Who cares about the %#&@#% $16 muffins?

The latest tempest in a teapot in this season of austerity? Congressional outrage over the Justice Department's spending on food and beverages at one of its conferences in 2009. An inspector general's audit report found that the department paid $4,200 for 250 muffins and $2,880 for 300 cookies and brownies.

"By itemizing these costs, with service and gratuity, muffins cost over $16 each and cookies and brownies cost almost $10 each," the report reads.

Never mind that this analysis is not necessarily accurate.
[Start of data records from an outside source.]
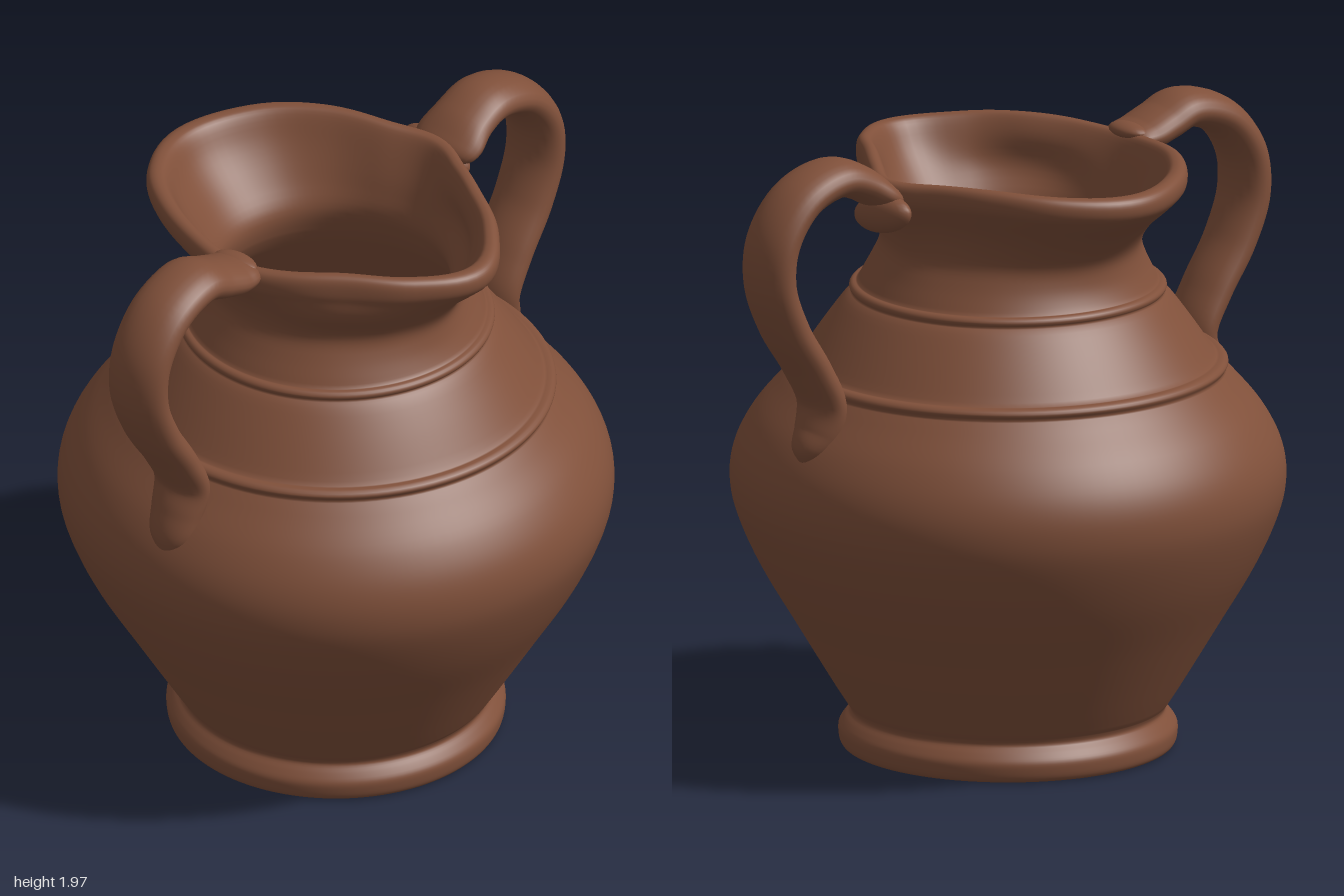
import * as THREE from 'three';
import { mergeVertices } from 'three/addons/utils/BufferGeometryUtils.js';

const clay = new THREE.MeshStandardMaterial({ color: 0x80503a });
clay.name = 'terracotta';

// Rim radius by angle, from +x turning towards +z, as a closed smooth curve
const rim = new THREE.CatmullRomCurve3(
  [.50, .45, .455, .53, .612, .55, .485, .48, .495, .505, .55, .615, .66, .615, .54, .49]
    .map(r => new THREE.Vector3(r, 0, 0)), true, 'catmullrom', .5);
const rimRadius = angle => rim.getPoint((angle / (2 * Math.PI) + 1) % 1).x;

function smoothCurve(points, count) {
  return new THREE.SplineCurve(points.map(([x, y]) => new THREE.Vector2(x, y))).getPoints(count);
}

function smooth(geo) {
  geo.deleteAttribute('uv');
  geo.deleteAttribute('normal');
  const merged = mergeVertices(geo, 1e-5);
  merged.computeVertexNormals();
  return merged;
}

// Hollow body: one closed profile, with the mouth pulled into two spouts
function makeBody() {
  const underside = smoothCurve([[0, .032], [.37, .032], [.41, .025], [.45, .012], [.5, .01],
    [.518, .022], [.524, .05], [.522, .075], [.505, .1], [.487, .122], [.493, .142]], 40);
  const belly = smoothCurve([[.5, .15], [.55, .23], [.658, .41], [.77, .6], [.84, .76], [.86, .87],
    [.843, .97], [.79, 1.07], [.71, 1.165], [.672, 1.207]], 48);
  const lowerBand = smoothCurve([[.676, 1.215], [.681, 1.228], [.668, 1.241], [.645, 1.243]], 8);
  const shoulder = smoothCurve([[.635, 1.255], [.57, 1.35], [.51, 1.43], [.483, 1.455]], 10);
  const upperBand = smoothCurve([[.488, 1.461], [.491, 1.472], [.482, 1.483], [.466, 1.486]], 8);
  const neck = smoothCurve([[.46, 1.497], [.43, 1.56], [.412, 1.62], [.427, 1.68], [.457, 1.735],
    [.5, 1.79], [.525, 1.825], [.53, 1.86], [.52, 1.884], [.497, 1.891], [.472, 1.875],
    [.435, 1.8], [.39, 1.7], [.362, 1.61], [.39, 1.52]], 64);
  const inside = smoothCurve([[.41, 1.48], [.59, 1.22], [.72, 1.03], [.78, .87], [.69, .6],
    [.55, .36], [.44, .2], [.31, .13], [0, .12]], 50);
  const geo = new THREE.LatheGeometry(
    [...underside, ...belly, ...lowerBand, ...shoulder, ...upperBand, ...neck, ...inside], 112);
  const p = geo.attributes.position;
  for (let i = 0; i < p.count; i++) {
    const x = p.getX(i), y = p.getY(i), z = p.getZ(i);
    const t = THREE.MathUtils.smoothstep(y, 1.5, 1.84);
    if (t === 0) continue;
    const angle = Math.atan2(z, x);
    // The front spout stays full below the lip on both cheeks
    const cheek = z > 0 ? .1 * Math.sin(2 * angle) ** 2 * Math.exp(-(((y - 1.73) / .07) ** 2)) : 0;
    const k = 1 + (rimRadius(angle) / .53 - 1) * t + cheek;
    p.setXYZ(i, x * k, y - .01 * Math.cos(4 * angle) * t, z * k);
  }
  return smooth(geo);
}

// Strap handle: flattened oval swept along a path; rows are x, y, half thickness, half width
function makeHandle(rows) {
  const path = new THREE.CatmullRomCurve3(rows.map(r => new THREE.Vector3(r[0], r[1], .005)));
  const size = new THREE.CatmullRomCurve3(rows.map(r => new THREE.Vector3(r[2], r[3], 0)),
    false, 'catmullrom', .5);
  const steps = 90, sides = 24, pos = [], index = [];
  for (let i = 0; i <= steps; i++) {
    const c = path.getPoint(i / steps), s = size.getPoint(i / steps), t = path.getTangent(i / steps);
    for (let j = 0; j <= sides; j++) {
      const a = j / sides * Math.PI * 2;
      const n = Math.cos(a) * Math.max(s.x, 0);
      pos.push(c.x - t.y * n, c.y + t.x * n, c.z + Math.sin(a) * Math.max(s.y, 0));
      if (i < steps && j < sides) {
        const q = i * (sides + 1) + j, r = q + sides + 1;
        index.push(q, q + 1, r, q + 1, r + 1, r);
      }
    }
  }
  const geo = new THREE.BufferGeometry();
  geo.setAttribute('position', new THREE.Float32BufferAttribute(pos, 3));
  geo.setIndex(index);
  return smooth(geo);
}

export function createModel() {
  const group = new THREE.Group();
  const add = (name, geo) => {
    const mesh = new THREE.Mesh(geo, clay);
    mesh.name = name;
    group.add(mesh);
    return mesh;
  };
  add('body', makeBody());

  // Both handles share the strap; their roots at the rim and feet on the shoulder differ
  const strap = [[.69, 1.922, .061, .108], [.83, 1.875, .061, .109], [.922, 1.755, .062, .109],
    [.936, 1.62, .062, .108], [.88, 1.47, .061, .106], [.79, 1.33, .058, .105],
    [.732, 1.21, .056, .104]];
  add('leftHandle', makeHandle([[.46, 1.81, 0, 0], [.49, 1.825, .035, .1], [.53, 1.85, .048, .125],
    [.595, 1.893, .056, .112], ...strap,
    [.75, 1.12, .06, .088], [.785, 1.06, .05, .06], [.8, 1.01, 0, 0]]));
  const rightStrap = strap.map(([x, y, a, b]) => [-x, y, a, b]);
  add('rightHandle', makeHandle([[-.44, 1.86, 0, 0], [-.465, 1.865, .035, .09],
    [-.525, 1.868, .052, .108], [-.6, 1.892, .058, .108], ...rightStrap,
    [-.755, 1.12, .06, .092], [-.79, 1.03, .05, .07], [-.815, .96, 0, 0]]));

  // Rolled end of the left handle, tucked under the rim
  const curl = add('leftHandleCurl', new THREE.SphereGeometry(1, 24, 16));
  curl.scale.set(.05, .06, .13);
  curl.position.set(.53, 1.79, -.045);
  curl.rotation.x = .2;

  // Pressed clay knob where the right handle meets the rim
  const knob = add('rightHandleKnob', new THREE.SphereGeometry(1, 24, 16));
  knob.scale.set(.045, .025, .08);
  knob.position.set(-.475, 1.885, 0);
  return group;
}
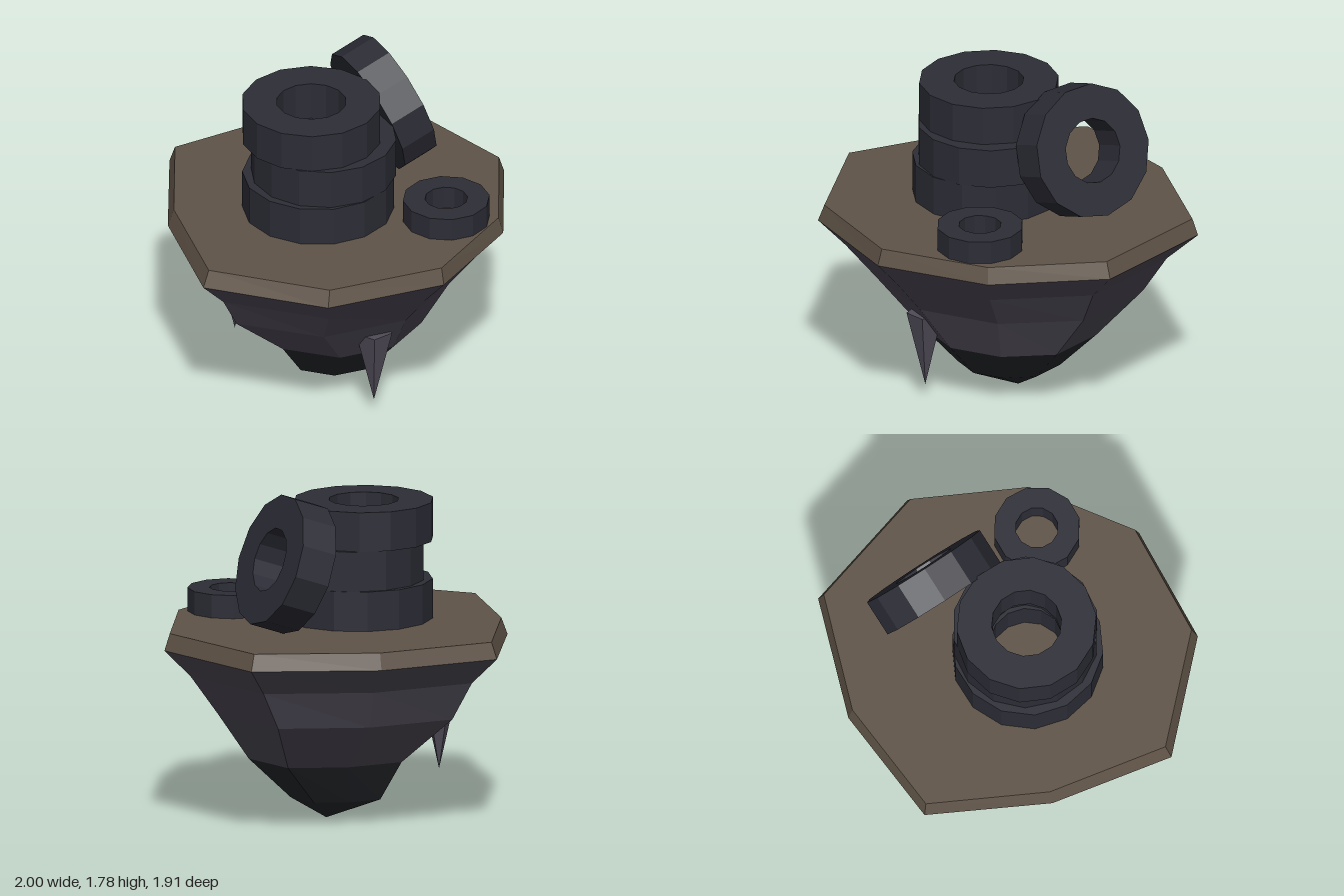
import * as THREE from 'three';

const flat = (name, color) => {
  const m = new THREE.MeshStandardMaterial({ color, flatShading: true });
  m.name = name;
  return m;
};

// Irregular nine-sided outline of the island, as x, z pairs
const OUTLINE = [
  [-0.33, -0.96], [0.34, -0.87], [0.93, -0.52], [1, 0.2], [0.6, 0.71],
  [0.02, 0.95], [-0.61, 0.77], [-1, 0.2], [-0.75, -0.43],
];

// Ring of the outline at height y, scaled and shifted
const ring = (y, sx, sz = sx, ox = 0, oz = 0) =>
  OUTLINE.map(([x, z]) => [x * sx + ox, y, z * sz + oz]);

// Skins rings from top to bottom; a ring of zero scale closes an end
function loft(rings) {
  const pos = [];
  const tri = (a, b, c) => {
    const same = (p, q) => p.every((v, i) => v === q[i]);
    if (!same(a, b) && !same(b, c) && !same(a, c)) pos.push(...a, ...b, ...c);
  };
  for (let r = 0; r < rings.length - 1; r++) {
    const up = rings[r], low = rings[r + 1], n = up.length;
    for (let i = 0; i < n; i++) {
      const j = (i + 1) % n;
      tri(up[i], up[j], low[i]);
      tri(up[j], low[j], low[i]);
    }
  }
  const g = new THREE.BufferGeometry();
  g.setAttribute('position', new THREE.Float32BufferAttribute(pos, 3));
  g.computeVertexNormals();
  return g;
}

// Square-section tyre, centred on the origin with its axis along y
function tyreGeometry(outer, inner, height, sides) {
  const h = height / 2;
  const profile = [[inner, -h], [outer, -h], [outer, h], [inner, h], [inner, -h]];
  return new THREE.LatheGeometry(profile.map(([x, y]) => new THREE.Vector2(x, y)), sides);
}

export function createModel() {
  const group = new THREE.Group();
  const dirt = flat('dirt', 0x5f5347);
  const rock = flat('rock', 0x504c58);
  const darkRock = flat('darkRock', 0x26282c);
  const rubber = flat('rubber', 0x2c2d36);

  const add = (name, geometry, material, x = 0, y = 0, z = 0) => {
    const mesh = new THREE.Mesh(geometry, material);
    mesh.name = name;
    mesh.position.set(x, y, z);
    group.add(mesh);
    return mesh;
  };

  // Floating island: bevelled ground slab, rock body and dark tip
  const rim = ring(0.96, 1);
  const waist = ring(0.34, 0.465, 0.45, 0.055, 0.03);
  add('groundSlab', loft([ring(1.05, 0, 0, 0.01), ring(1.05, 0.965, 0.973, 0.005), rim, ring(0.96, 0)]), dirt);
  add('rockBody', loft([
    rim, ring(0.81, 0.85, 0.84, 0, 0.01), ring(0.6, 0.715, 0.685, 0, -0.02), waist,
  ]), rock);
  add('rockTip', loft([waist, ring(0.12, 0.27, 0.27, 0.03), ring(0, 0, 0, 0.11)]), darkRock);

  // Hanging stone spikes: tip position x, y, z
  for (const [x, y, z] of [[-0.09, 0.09, 0.49], [-0.39, 0.26, -0.32]]) {
    const spike = new THREE.ConeGeometry(0.1, 0.42, 5);
    spike.rotateX(Math.PI);
    add('spike', spike, rock, x, y + 0.21, z);
  }

  // Stack of three tyres: x, z, bottom, top, radius
  const stack = [
    [-0.098, 0.02, 1.05, 1.262, 0.4],
    [-0.07, 0.03, 1.262, 1.475, 0.385],
    [-0.12, -0.01, 1.475, 1.685, 0.37],
  ];
  stack.forEach(([x, z, y0, y1, r], i) => {
    const tyre = add('stackedTyre', tyreGeometry(r, r * 0.5, y1 - y0, 14), rubber, x, (y0 + y1) / 2, z);
    tyre.rotation.y = i * 0.35;
  });

  // Small tyre lying on the ground
  add('smallTyre', tyreGeometry(0.23, 0.113, 0.125, 12), rubber, 0.36, 1.1125, 0.53);

  // Tyre leaning against the stack
  const leaning = add('leaningTyre', tyreGeometry(0.355, 0.172, 0.2, 13), rubber, 0.455, 1.42, -0.135);
  leaning.quaternion.setFromUnitVectors(
    new THREE.Vector3(0, 1, 0), new THREE.Vector3(0.93, 0.33, 0.15).normalize());

  return group;
}
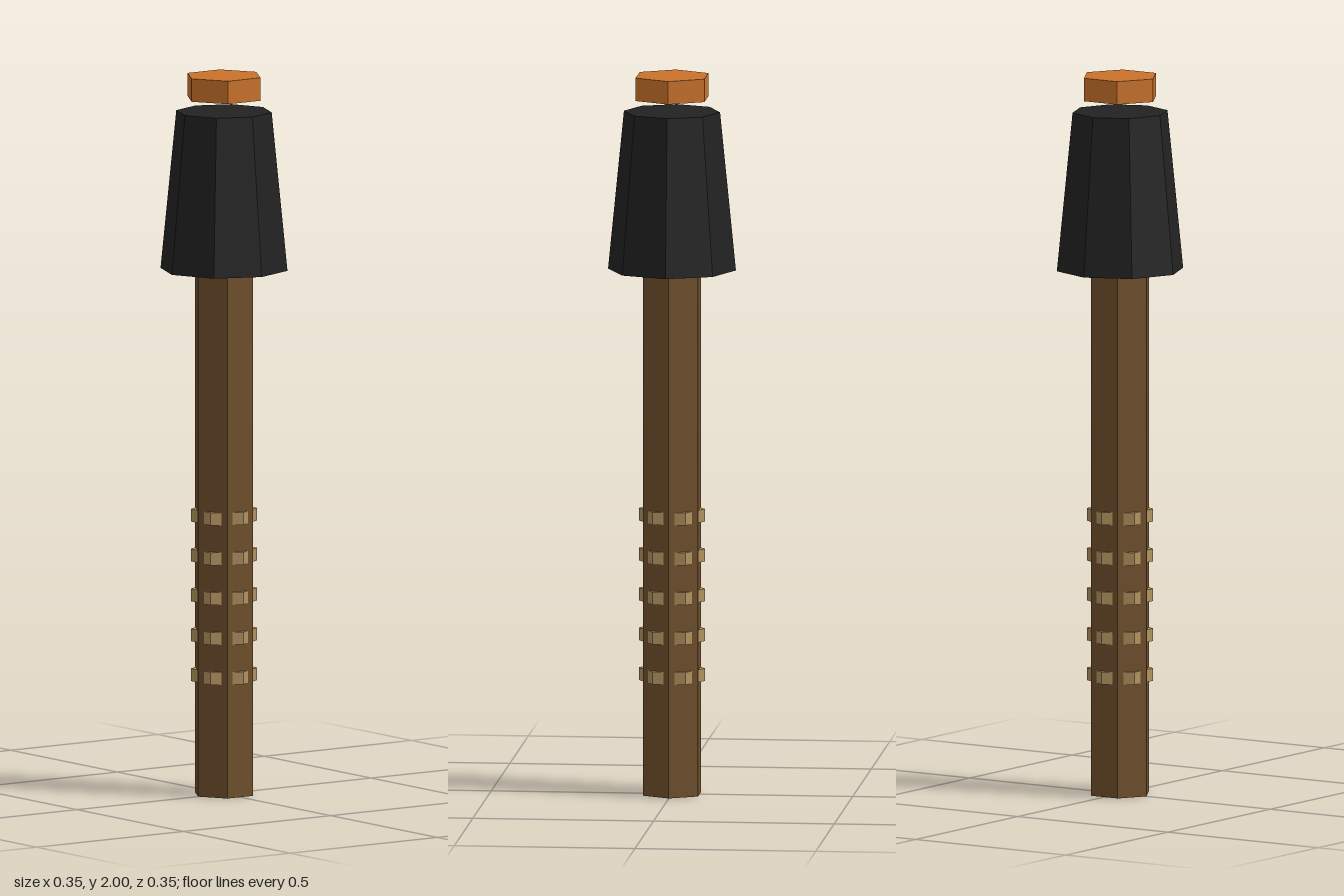
import * as THREE from 'three';

const flat = (name, color) => {
  const m = new THREE.MeshStandardMaterial({ color });
  m.name = name;
  return m;
};

export function createModel() {
  const group = new THREE.Group();
  group.name = 'torch';
  const wood = flat('wood', 0x70502c);
  const binding = flat('binding', 0xb0925f);
  const iron = flat('blackIron', 0x222222);
  const ember = flat('ember', 0xca722c);

  // Faceted prism between two heights, with a corner facing +z unless turned
  const prism = (name, material, rTop, rBottom, y0, y1, sides, turn = 0) => {
    const geo = new THREE.CylinderGeometry(rTop, rBottom, y1 - y0, sides);
    geo.rotateY(turn);
    const mesh = new THREE.Mesh(geo, material);
    mesh.name = name;
    mesh.position.y = (y0 + y1) / 2;
    group.add(mesh);
  };

  // Hexagonal handle with a pale end grain underneath
  prism('handle', [wood, wood, binding], 0.088, 0.088, 0, 1.5, 6);

  // Grip bands, turned so they break through the middle of each handle face
  for (let i = 0; i < 5; i++) {
    const y = 0.333 + i * 0.111;
    prism('gripBand' + (i + 1), binding, 0.0915, 0.0915, y - 0.0175, y + 0.0175, 6, Math.PI / 6);
  }

  // Tapered eight-sided head
  prism('head', iron, 0.133, 0.177, 1.46, 1.9, 8);

  // Cap floating just above the head
  prism('cap', ember, 0.11, 0.11, 1.936, 2, 6);

  // Crisp facets on every part
  group.traverse((o) => {
    if (!o.isMesh) return;
    const groups = o.geometry.groups;
    const g = o.geometry.toNonIndexed();
    g.clearGroups();
    groups.forEach((p) => g.addGroup(p.start, p.count, p.materialIndex));
    g.computeVertexNormals();
    o.geometry = g;
  });
  return group;
}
Chuck Grassley, the ranking member on the Senate Judiciary Committee, issued a statement decrying the muffin-spending: "The Justice Department appears to be blind to the economic realities our country is facing."

Frank Wolf, whose committee oversees the Justice Department in the House, chimed in with his own letter to U.S. Attorney General Eric Holder:

"It is clear that while American taxpayers were tightening their belts and making difficult financial decisions, the department was splurging on wasteful snacks and drinks as well as unnecessary event planning 'consultants.'"

OK, let's stipulate that spending $16, or even $10, for a muffin is excessive, and a waste of taxpayer money. But give me a break -- this kind of spending is hardly the problem.

Not only are spiraling health-care costs the real cause of America's long-term budget woes -- something Congress has done hardly anything to address -- but defense spending is by far the biggest chunk of annual discretionary spending. The Pentagon can't even pass an audit, and won't be able to do so until 2017, according to Defense Secretary Leon Panetta's Senate testimony today. With the enthusiastic patronage of Congress, the U.S. military spends tens of billions of dollars on weapons systems that either don't work as adverstised (Future Combat Systems, anyone?), cost far more than budgeted (all of them), or are wholly unnecessary (remember the Kafkaesque fight over the Joint Strike Fighter's "alternate engine"?).

The Justice Department's entire budget request for 2012 is $28 billion -- less than what the U.S. spends in Iraq and Afghanistan in three months. Before it was cut to only $200 million in July, the Pentagon's budget for military bands was $325 million. Military bands!

But by all means, rant about the muffins...


Russia, China, Uzbekistan, and Tajikistan introduce proposed Internet 'code of conduct'

This unlikely quartet of countries has introduced a resolution to the U.N. General assembly, calling for the establishment of "international norms and rules guiding the behaviour of States in the information space."

Nate Anderson of Ars Technica has the details:

The code demands that countries show respect for “human rights and fundamental freedoms” and pledges support for “combating criminal and terrorist activities that use information and communications technologies, including networks.” States would also pledge not to use Internet tools to “carry out hostile activities or acts of aggression.”

But the document commits its signatories to “curbing the dissemination of information that incites terrorism, secession-ism, or extremism, or that undermines other countries' political, economic, and social stability, as well as their spiritual and cultural environment.”

Governments will also have the responsibility to “lead all elements of society, including its information and communication partnerships with the private sector, to understand the roles and responsibilities with regard to information security.”

This is all quite general, but it's not hard to see how curbing information that undermines “social stability” is going to lead to problems; indeed, the generality of the wording is part of the problem. Would other signatory countries be asked by China to start cracking down on pro-Falun Gong posts, for instance?

Uzbekistan and China are both labelled "internet enemies" by Reporters Without Borders. Russia is designated as "under surveillance". Eurasianet's David Trilling sighs:

If nothing else, this initiative offers at least one reason for hope: Tajikistan and Uzbekistan, who often look on the verge of war, have actually agreed on something.